Parkinson’s Disease (Draft)
Parkinson’s disease is a neurological disorder which affects the motor nervous system and alters coordination and movement.
While the warning signs vary from person to person, the three symptoms used for diagnostic purposes are: Tremor, rigidity or stiffness of the muscles and Bradykinesia (slowness of movement)
Parkinson’s begins to occur when about 70% of a person’s dopamine producing cells cease to function normally.
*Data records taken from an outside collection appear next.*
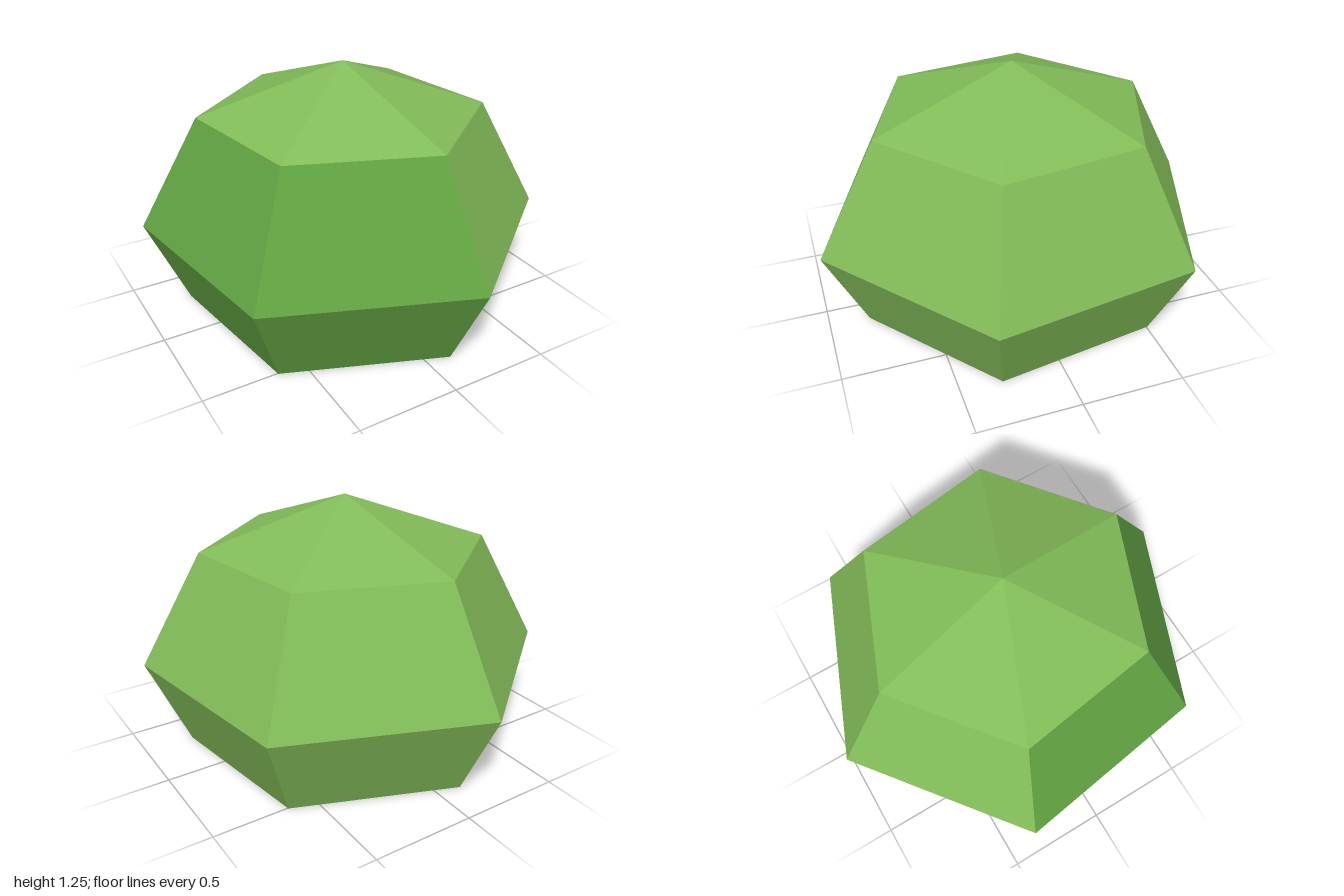
import * as THREE from 'three';

export function createModel() {
  const model = new THREE.Group();
  model.name = 'hexagonalBush';

  const leaf = new THREE.MeshStandardMaterial({ color: 0x82bc58 });
  leaf.name = 'leaf green';
  const deepLeaf = new THREE.MeshStandardMaterial({ color: 0x62a443 });
  deepLeaf.name = 'deep leaf green';

  const twist = THREE.MathUtils.degToRad(8.5);

  // One six-sided faceted band between two heights; a zero radius closes it to a point
  function band(name, y0, r0, y1, r1, twoTone = false) {
    const shape = new THREE.CylinderGeometry(r1, r0, y1 - y0, 6, 1, true, twist);
    const geometry = shape.toNonIndexed();
    geometry.computeVertexNormals();
    geometry.translate(0, (y0 + y1) / 2, 0);
    geometry.clearGroups();
    if (twoTone) {
      // The last two sides carry the deeper green
      geometry.addGroup(0, 24, 0);
      geometry.addGroup(24, 12, 1);
    }
    const mesh = new THREE.Mesh(geometry, twoTone ? [leaf, deepLeaf] : leaf);
    mesh.name = name;
    model.add(mesh);
  }

  band('underside', 0, 0, 0, 0.809);
  band('lowerSides', 0, 0.809, 0.437, 1.011, true);
  band('upperSides', 0.437, 1.011, 1, 0.708, true);
  band('crown', 1, 0.708, 1.25, 0);

  return model;
}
Symptoms develop slowly and gradually progress over the years, but are greatly helped by drug treatment.
At present there is no known cause and therefore the illness is termed; “idiopathic”. It is not considered to be genetic, though 2-5% of cases have a familial incidence in Australia.
While Parkinson’s is often perceived as an old persons’ disease, 20 per cent of people are diagnosed before the age of 65 years of age.
At present Parkinson’s is incurable; however drug therapy can alleviate symptoms.
If you want to find out more about living with the condition, or its signs and symptoms, the following links contain information that may help
Click here to visit the Parkinson’s Australia website or call 1800 644 189.